We tend to hate the idea of aging. We complain about extra aches, pains, health, weight gain, and wrinkles. We seem to have less energy each year, dreading the slow decline. However, consider the alternative. With many people dying early due to various heart disease or cancer forms, aging is a blessing and privilege.

With each passing year, we’re given more time to bring glory to God. The Westminster Catechism says that man’s purpose is to glorify God and enjoy Him forever. Therefore, each year we’re given can and should be our best year ever. Here are some reasons why every year should be our best and suggestions on how to start living through that perspective.

The Bible tells us to number our days.

Moses had a “live each day well” mentality when he wrote Psalm 90:12, which reminds us to number our days so we’ll be present with a heart of wisdom. There’s wisdom in this verse because when we remember that our days are numbered, we’ll be more motivated to live well and wisely. God has already numbered our days, but we don’t know when that number is up.

We may be living with an undiagnosed heart condition or an undiscovered tumor. Our number may be up on our next drive on the freeway, or the morning we don’t wake up. We’re all on borrowed time because none of us will live forever on this earth. Therefore, we should live every day and year as if it’s our last because it could be. That means making each year the best year because, for all we know, we may not get another one to try again.

We’re encouraged to look forward and press on.

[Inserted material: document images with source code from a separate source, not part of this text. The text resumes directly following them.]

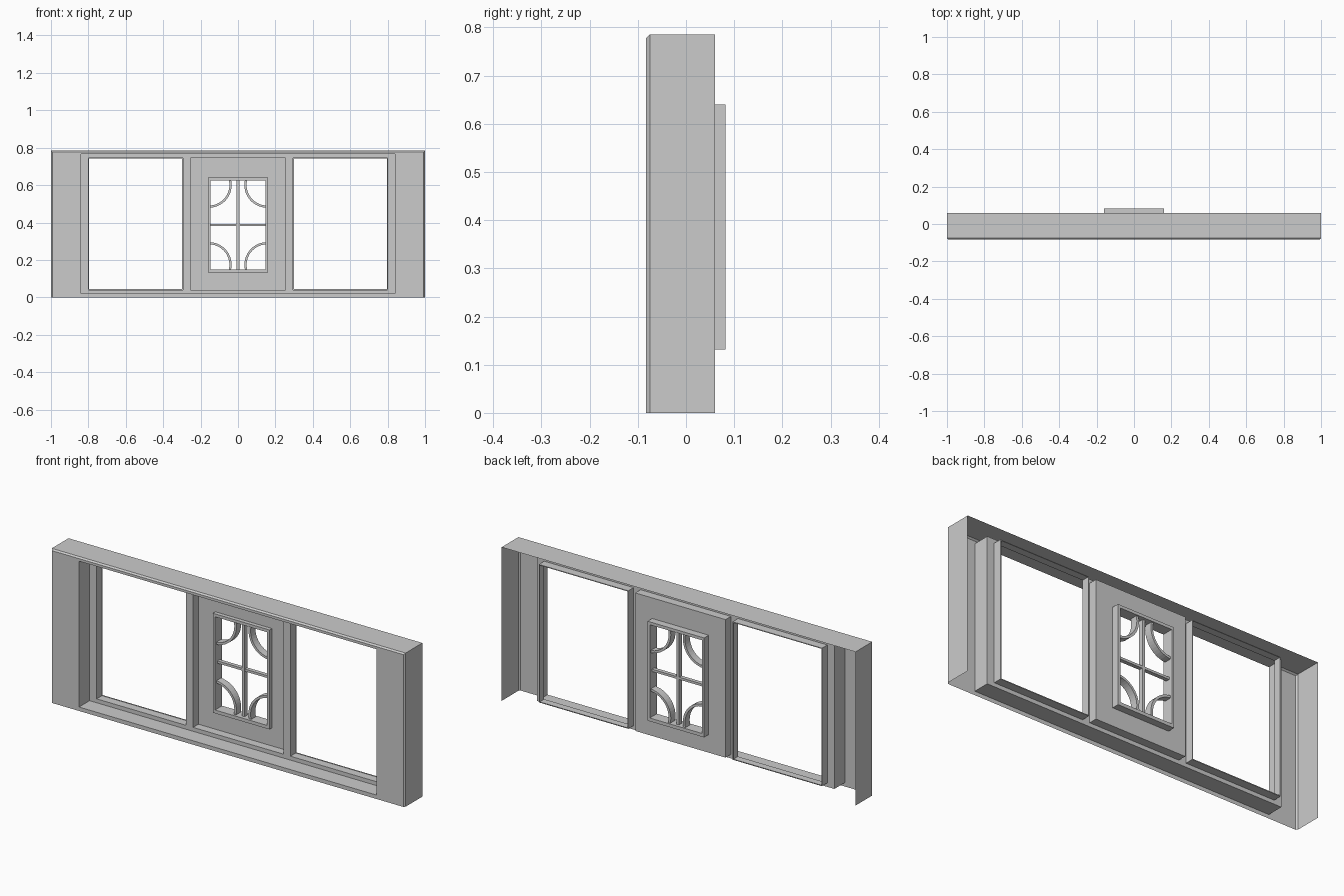
import bpy, bmesh, math

if "Cube" in bpy.data.objects:
    bpy.data.objects.remove(bpy.data.objects["Cube"])


def finish(name, bm):
    bmesh.ops.remove_doubles(bm, verts=bm.verts, dist=1e-5)
    me = bpy.data.meshes.new(name)
    bm.to_mesh(me)
    bm.free()
    ob = bpy.data.objects.new(name, me)
    bpy.context.collection.objects.link(ob)
    return ob


def rect(x0, x1, z0, z1, y):
    return [(x0, y, z0), (x1, y, z0), (x1, y, z1), (x0, y, z1)]


def loft(bm, loops, skip_bottom=0):
    """Bridge rectangles in order; the first skip_bottom bands stay open below."""
    rings = [[bm.verts.new(p) for p in lp] for lp in loops]
    for k, (a, b) in enumerate(zip(rings, rings[1:])):
        for i in range(4):
            if i == 0 and k < skip_bottom:
                continue
            j = (i + 1) % 4
            bm.faces.new((a[i], a[j], b[j], b[i]))


def box(name, x0, x1, y0, y1, z0, z1):
    bm = bmesh.new()
    f, b = rect(x0, x1, z0, z1, y0), rect(x0, x1, z0, z1, y1)
    loft(bm, [b, f])
    bm.faces.new([bm.verts.new(p) for p in f])
    bm.faces.new([bm.verts.new(p) for p in reversed(b)])
    return finish(name, bm)


FRONT, STEP, INNER, BACK = -0.083, 0.002, 0.045, 0.06
Z0, Z1 = 0.04, 0.745

# Outer shell: open at back and bottom, chamfered front edge, deep reveal
bm = bmesh.new()
loft(bm, [rect(-1, 1, 0, 0.785, BACK),
          rect(-1, 1, 0, 0.785, -0.075),
          rect(-0.993, 0.993, 0, 0.778, FRONT),
          rect(-0.84, 0.84, 0.02, 0.765, FRONT),
          rect(-0.84, 0.84, 0.02, 0.765, STEP)], skip_bottom=2)
finish("outer_shell", bm)

# Stepped sash face with three holes
xs = [-0.84, -0.80, -0.295, -0.255, 0.255, 0.295, 0.80, 0.84]
zs = [0.02, Z0, Z1, 0.765]
bm = bmesh.new()
for i in range(7):
    for k in range(3):
        if k == 1 and i in (1, 3, 5):
            continue
        bm.faces.new([bm.verts.new(p) for p in
                      rect(xs[i], xs[i + 1], zs[k], zs[k + 1], STEP)])
# Side window reveals with a narrow lip
for x0, x1 in ((-0.80, -0.295), (0.295, 0.80)):
    loft(bm, [rect(x0, x1, Z0, Z1, STEP),
              rect(x0, x1, Z0, Z1, INNER),
              rect(x0 + .004, x1 - .004, Z0 + .004, Z1 - .004, INNER)])
# Recessed centre panel
loft(bm, [rect(-0.255, 0.255, Z0, Z1, STEP),
          rect(-0.255, 0.255, Z0, Z1, INNER),
          rect(-0.155, 0.155, 0.137, 0.635, INNER)])
finish("sash_and_centre_panel", bm)

# Small window frame, a solid ring through the panel
bm = bmesh.new()
o, n = (-0.16, 0.16, 0.132, 0.64), (-0.147, 0.147, 0.149, 0.625)
loft(bm, [rect(*o, 0.025), rect(*n, 0.025), rect(*n, 0.082),
          rect(*o, 0.082), rect(*o, 0.025)])
finish("small_window_frame", bm)

# Glazing bars
box("vertical_bar", -0.007, 0.007, 0.043, 0.067, 0.145, 0.63)
box("horizontal_bar", -0.15, 0.15, 0.045, 0.065, 0.38, 0.392)

# Curved corner bars, mirrored to four corners
MID, SEG = 0.387, 14
for sx, hn in ((-1, "left"), (1, "right")):
    for sz, vn in ((-1, "lower"), (1, "upper")):
        bm = bmesh.new()
        loops = []
        for s in range(SEG + 1):
            a = math.radians(-88 + 102 * s / SEG)
            loops.append([(sx * (-0.155 + r * math.cos(a)), y,
                           MID + sz * (0.213 + r * math.sin(a)))
                          for r, y in ((0.109, 0.036), (0.121, 0.036),
                                       (0.121, 0.074), (0.109, 0.074))])
        loft(bm, loops)
        bm.faces.new([bm.verts.new(p) for p in loops[0]])
        bm.faces.new([bm.verts.new(p) for p in reversed(loops[-1])])
        bmesh.ops.remove_doubles(bm, verts=bm.verts, dist=1e-5)
        bmesh.ops.recalc_face_normals(bm, faces=bm.faces)
        finish(f"curved_bar_{vn}_{hn}", bm)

If we spend every year regretting yesteryear and “the golden days,” we’ll miss out on the joy of looking forward and pressing ahead. Paul wrote in Philippians 3:13-14 that he forgets what’s behind him and reaches forward to what’s ahead of him, pressing toward the goal for the prize of the call of God in Jesus. Paul’s advice to forget about our old lives and failures and focus on what’s ahead and what God has in store is a lesson in forward motion and fixing our eyes on what matters most: pleasing the Savior.

However, we shouldn’t ignore the now, hoping for the future. As we live every day with the realization that God has forgiven us and has hope and a future for us, we can endure the here and now as we look forward to the “not yet,” as detailed in 1 Corinthians 13:12. What are you moving toward and looking forward to? Do you have the goal of the upward call of God in Jesus? If so, you’ll see every year as your best year as you seek to glorify and please Him.

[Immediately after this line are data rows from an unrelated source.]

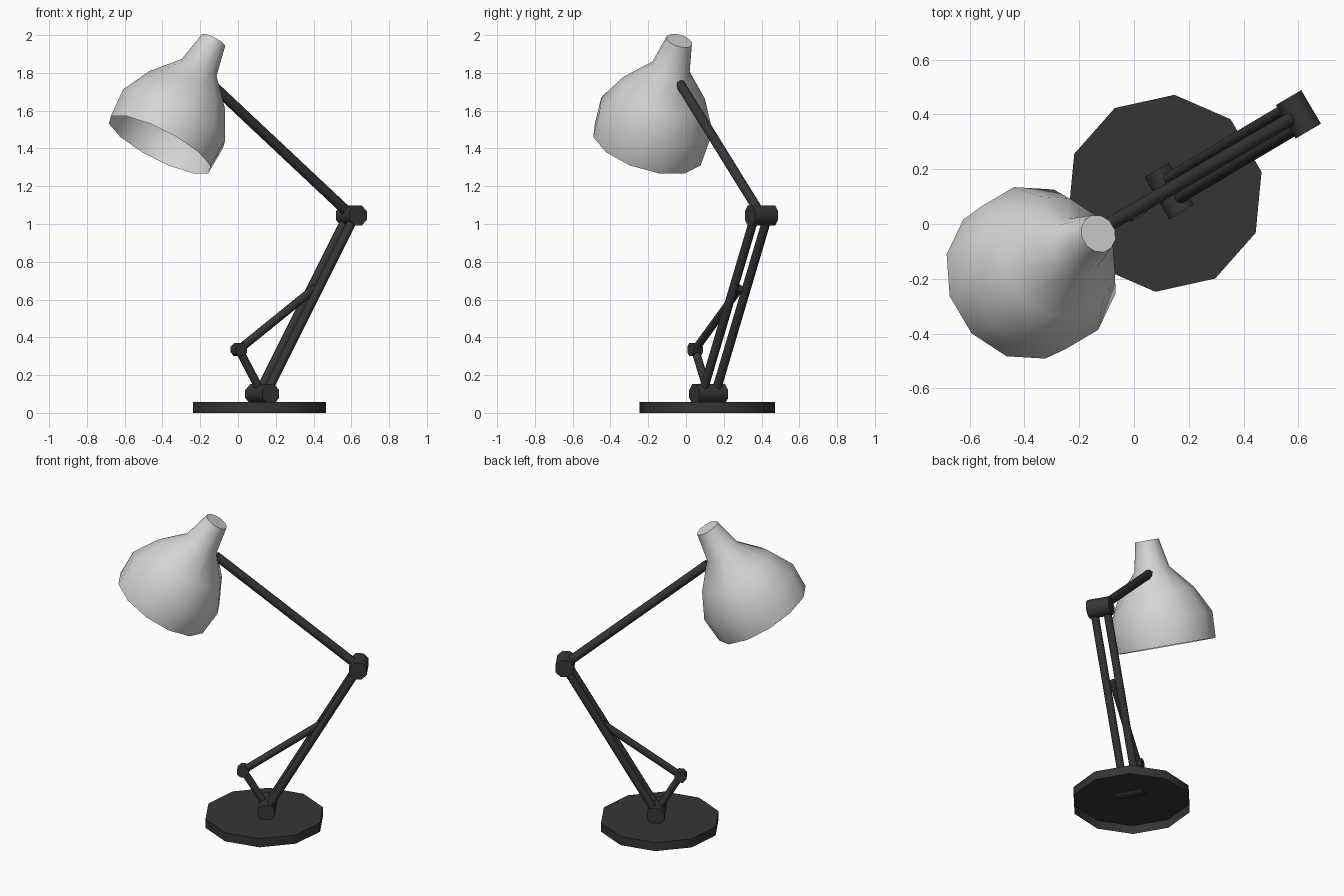
import bpy, bmesh, math
from mathutils import Vector

if "Cube" in bpy.data.objects:
    bpy.data.objects.remove(bpy.data.objects["Cube"])


def material(name, r, g, b):
    m = bpy.data.materials.new(name)
    m.diffuse_color = (r, g, b, 1)
    m.use_nodes = True
    m.node_tree.nodes["Principled BSDF"].inputs["Base Color"].default_value = m.diffuse_color
    return m


dark = material("dark_grey", 0.036, 0.036, 0.036)
light = material("light_grey", 0.66, 0.66, 0.66)

A = math.radians(30.5)                       # direction the lamp arms fold along
FWD = Vector((math.cos(A), math.sin(A), 0))
SIDE = Vector((-math.sin(A), math.cos(A), 0))
UP = Vector((0, 0, 1))


def lathe(name, origin, axis, ref, profile, sides, mat, cap_start=True, cap_end=True, angle=40):
    """Polygonal turned shape: profile is (distance along axis, radius); a flat faces ref."""
    axis = axis.normalized()
    u = (ref - axis * ref.dot(axis)).normalized()
    v = axis.cross(u)
    bm = bmesh.new()
    rings = []
    for d, r in profile:
        ring = []
        for i in range(sides):
            t = math.tau * (i + 0.5) / sides
            ring.append(bm.verts.new(origin + axis * d + (u * math.cos(t) + v * math.sin(t)) * r))
        rings.append(ring)
    for a, b in zip(rings, rings[1:]):
        for i in range(sides):
            j = (i + 1) % sides
            bm.faces.new((a[i], a[j], b[j], b[i]))
    if cap_start:
        bm.faces.new(rings[0][::-1])
    if cap_end:
        bm.faces.new(rings[-1])
    me = bpy.data.meshes.new(name)
    bm.to_mesh(me)
    bm.free()
    me.materials.append(mat)
    ob = bpy.data.objects.new(name, me)
    bpy.context.collection.objects.link(ob)
    bpy.ops.object.select_all(action='DESELECT')
    ob.select_set(True)
    bpy.context.view_layer.objects.active = ob
    bpy.ops.object.shade_smooth_by_angle(angle=math.radians(angle))
    return ob


def rod(name, a, b, r):
    lathe(name, a, b - a, SIDE, [(0, r), ((b - a).length, r)], 8, dark, angle=50)


def joint(name, c, r, half):
    lathe(name, c, SIDE, UP, [(-half, r), (half, r)], 8, dark, angle=50)


# pivot points
hub = Vector((0.128, 0.12, 0.10))
elbow = Vector((0.60, 0.40, 1.045))
knee = Vector((0.005, 0.048, 0.335))
head = Vector((-0.14, -0.03, 1.74))

# base: thin ten-sided plate, open underneath
lathe("base", Vector((0.113, 0.112, 0)), UP, FWD, [(0, 0.361), (0.057, 0.361)], 10, dark, cap_start=False)

# joints
joint("base_joint", hub, 0.056, 0.089)
joint("elbow_joint", elbow, 0.058, 0.071)
joint("link_joint", knee, 0.038, 0.027)

# arms and bracing link
for side, s in (("left", 1), ("right", -1)):
    rod("lower_arm_" + side, hub + SIDE * 0.04 * s, elbow + SIDE * 0.04 * s, 0.024)
rod("link_lower", hub, knee, 0.022)
rod("link_upper", knee, hub.lerp(elbow, 0.595), 0.022)
rod("upper_arm", elbow, head, 0.027)

# lamp shade: twelve-sided bell, open at the mouth
tilt = math.radians(31)
lathe("shade", Vector((-0.415, -0.203, 1.42)), FWD * math.sin(tilt) + UP * math.cos(tilt), FWD,
      [(0, 0.305), (0.16, 0.313), (0.32, 0.232), (0.468, 0.106), (0.642, 0.071)],
      12, light, cap_start=False, angle=65)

We’re commanded to be grateful.

Gratitude is directly related to our attitude, and our attitude affects our altitude. Are you feeling down about your unmet expectations or circumstances? Consider what you’re grateful for; your spirits and attitude will lift. In 1 Thessalonians 5:18, we’re told to give thanks in every circumstance, for this is God’s will for us. There’s joy when we’re living God’s will because joy always accompanies obedience. You may not think there’s anything to be happy about right now, but by being grateful for everything you have and are going through, you’re drawing your heart closer to God. Psalms 16:11 says His presence is full of joy.

It’s another year God let us live.

Remember when everyone said 2020 was the year from hell? With a global pandemic, racial riots, mandatory lockdowns, and devastating wildfires that blazed across California, who would’ve called it a good year? However, it was also the year the church rallied, Easter Sunday was broadcast from Central Park, people rediscovered creation, and families found thousands of things to be grateful for that year.

In Acts 17:28, the apostle Paul told the Greeks that we live and move in Christ. What if that were our motto every year, despite what it brings us as God gives us more time on earth, proclaims His forgiveness and grace, and makes a difference for Him? Psalm 118:24 reminds us that this is the day the Lord has made, so we should rejoice and be glad. So, this is the year the Lord has made, so we should rejoice and be glad in it, despite our national, worldwide or personal circumstances. Every year we’re alive is a blessing; we can bless others if we live it well.

How to make this year your best.

One way to make this year your best is to have a measurable physical goal. Don’t set a generic goal to be healthier, eat better, or exercise more. Instead, be specific and start working toward something that will help you live even better each year. Is it time to reduce your sugar intake so your blood sugar level decreases? Will you start a regular exercise plan where someone else can hold you accountable or join you? Perhaps your goal is to walk 1,000 steps daily, or it’s time to catch up on regular doctor visits and listen to a physician’s advice. A measurable goal guarantees that this year will be better than the last, even though you’ll have aged another 365 days.

Another way to make this year your best is to have a tangible spiritual goal. Where do you want to be this time next year regarding your relationship with God? Is it time to find a church home where you can grow in His Word and fellowship with other believers? Perhaps it’s time to get into a small Bible study group when you can foster a deeper relationship with God and other individuals. Maybe you’ll start a daily Bible reading plan, take morning prayer walks, or take evening walks to reflect on your day.

It may be time to drop a sinful habit and take God seriously in His commands. You can do this by surrendering to God’s Spirit daily and choosing His way over yours. As you grow in your obedience and love to Him, you’ll fulfill your purpose and glorify Him. That means you’re growing another year older spiritually, not just physically.

more from beliefnet and our partners
Close Ad